As a parent, nothing is more devastating than harm done to your child. When harm is done to your child, your heart might break that you weren’t able to prevent it or protect them. Sexual abuse might be one of the hardest things a family could ever have to endure. But let’s not ignore that this is a real issue. Let’s not keep our heads in the sand that it isn’t really happening in our society. Let’s be informed, help our kids, and end sexual abuse.
Teen sexual abuse is far more prevalent than most care to acknowledge. Furthermore, since the subject has become taboo to discuss, it does not get the attention it so deserves. Approximately one out of every 9 girls and one out of every 53 boys under the age of 18 are sexually abused or assaulted by an adult. Even more disturbing, 82% of all sexual abuse victims under the age of 18 are female. Female teenagers, between the ages of 16-19 are four times more likely than the general population to become victims of a sexual assault, including rape or attempted rape. And, since many cases go unreported, the actual statistics are likely much higher than those indicated here.
These numbers are astronomical, if you really stop and think about it. As a society, we all need to be doing more to stop sexual abuse. Victims often feel a sense of shame or that they were to blame for the abuse. This tends to silence victims, allowing the perpetrators to get away with it, giving them an opportunity to abuse other innocent victims and not be held accountable for their actions. Furthermore, it perpetuates the cycle of abuse, shame and self-blame. It’s about time we started empowering one another to speak out and end sexual abuse. It is so important to speak up and end this abuse, as the effects can be devastating, and can affect young victims even into adulthood.
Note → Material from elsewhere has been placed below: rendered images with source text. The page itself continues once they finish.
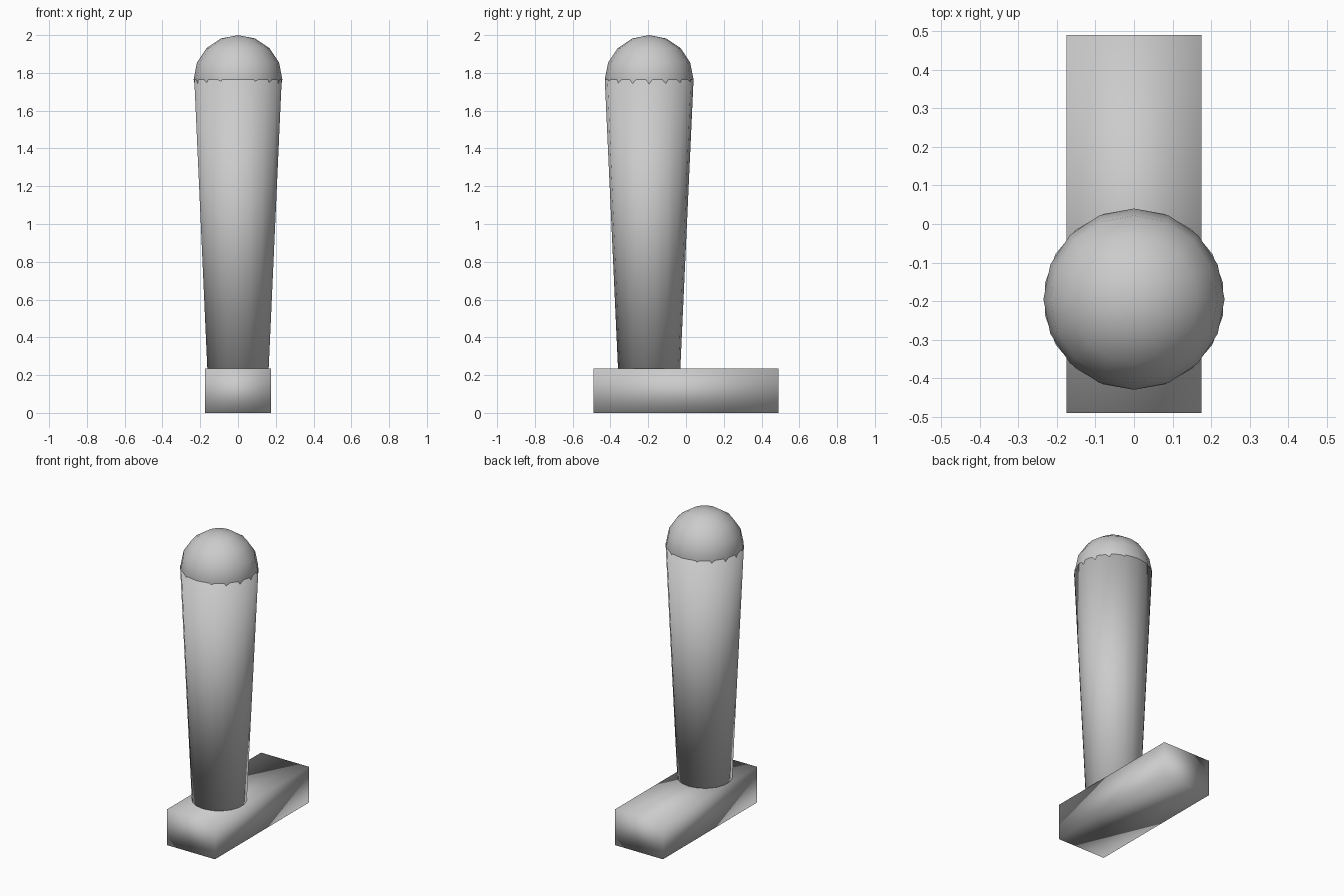
import bpy

default = bpy.data.objects.get("Cube")
if default:
    bpy.data.objects.remove(default, do_unlink=True)

# Single plain grey
grey = bpy.data.materials.new("plain grey")
grey.use_nodes = True
colour = (0.6, 0.6, 0.6, 1.0)
grey.diffuse_color = colour
grey.node_tree.nodes["Principled BSDF"].inputs["Base Color"].default_value = colour

BASE_TOP = 0.235
HANDLE_Y = -0.195
KNOB_RADIUS = 0.235
KNOB_Z = 2.0 - KNOB_RADIUS


def finish(name):
    """Name the new part, colour it and shade it smooth all over."""
    part = bpy.context.object
    part.name = name
    part.data.materials.append(grey)
    bpy.ops.object.shade_smooth()
    return part


# Foot block, softly shaded with shared corner normals
bpy.ops.mesh.primitive_cube_add(size=1, location=(0, 0, BASE_TOP / 2))
block = bpy.context.object
block.scale = (0.35, 0.98, BASE_TOP)
bpy.ops.object.transform_apply(location=False, rotation=False, scale=True)
finish("foot_block")

# Tapered handle, widening towards the knob
bpy.ops.mesh.primitive_cone_add(
    vertices=18, radius1=0.165, radius2=KNOB_RADIUS, depth=KNOB_Z - BASE_TOP,
    location=(0, HANDLE_Y, (KNOB_Z + BASE_TOP) / 2))
finish("handle")

# Round knob sunk into the top of the handle
bpy.ops.mesh.primitive_uv_sphere_add(
    segments=16, ring_count=8, radius=KNOB_RADIUS,
    location=(0, HANDLE_Y, KNOB_Z))
finish("knob")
When a child or teen is sexually abused, it can have an effect on their mental health. Victims of sexual abuse are about four times more likely to struggle with substance abuse or experience Post Traumatic Stress Disorder as adults. They are also three times more likely to experience major depression in adulthood. They can be prone to anxiety, have trouble in their relationships, and even suffer from eating disorders. Being sexually abused is a traumatic experience, and the trauma can stay with a victim for their entire lifetime, wreaking havoc on their well-being. The longer the abuse continues, the more damage it can potentially cause.
With this is mind, it is important to understand some of the signs that someone has been or is currently being sexually abused. If you are aware of the sign and symptoms, and can help even one person get the help they need, then it’s as if you’ve saved their life. If you recognize these symptoms in your teen, a friend or family member, please talk to them, and assist them in getting the help they need.
Signs and Symptoms of Teen Sexual Abuse:
- Sudden change in personality. Example: Someone who was always bubbly, social, and talkative is suddenly quiet, isolated, and withdrawn.
- Change in attire. Example: Someone who used to wear short shorts and tank tops is now wearing jeans and sweatshirts all the time. Or the opposite, someone who was always very conservative is suddenly dressing in a very provocative way.
- Crying a lot
- Sleeping or eating significantly more or less than usual
- Seems to be staring off into space and not really present.
- Making excuses not to do things they used to enjoy, such as hang out with friends or play sports
- Grades dropping
- Afraid to be alone
- Cutting themselves
- Abusing substances
- Talking (also drawing or writing) about a great deal of sexual content, more than typical for the age and the person
- Saying things that point towards the abuse, but making it sound like a joke. Example: “My stepdad is always staring at my boobs. I know he wants to have sex with me.”
- Physical symptoms, such as pain in genital area, STD’s, pregnancy, etc.
So, what can you do if you suspect your teen is being abused or notice these symptoms in another person who might be suffering from sexual abuse? Talk to your teen and tell them what you’ve noticed and why you’re concerned. Ask them if they’ve been sexually abused and make sure they know you will be non-judgmental and supportive if they tell you. Also, let them know that if they’re not comfortable talking to you about it, you’d be happy to bring them to another trusted adult, such as a therapist or religious official. You might need to call the police. Be supportive and be right there with your teen, so they know they are not alone.
It’s also important to know what to expect once you’ve told someone. Depending on the details, the victim might be questioned by police, or child protective services, or both. They might be asked to have a physical exam, both to document evidence and to assess any harm done to them. The perpetrator might be questioned and/or arrested, and a victim’s advocate might reach out to guide you and your teen and support your family through any potential legal processes that arise from this. Most importantly, your teen can get a therapist and/or a support group to help them heal from the trauma of the abuse.
It will not necessarily be easy. But the more you do to help your teen now, the better the rest of their life can be. Make sure to find a therapist who is kind, nurturing and empathetic, with specialized training in trauma and sexual abuse. Find a support group of other victims who understand what your teen is going through and can offer some hope that things will better. Let’s all do our part to end teen sexual abuse.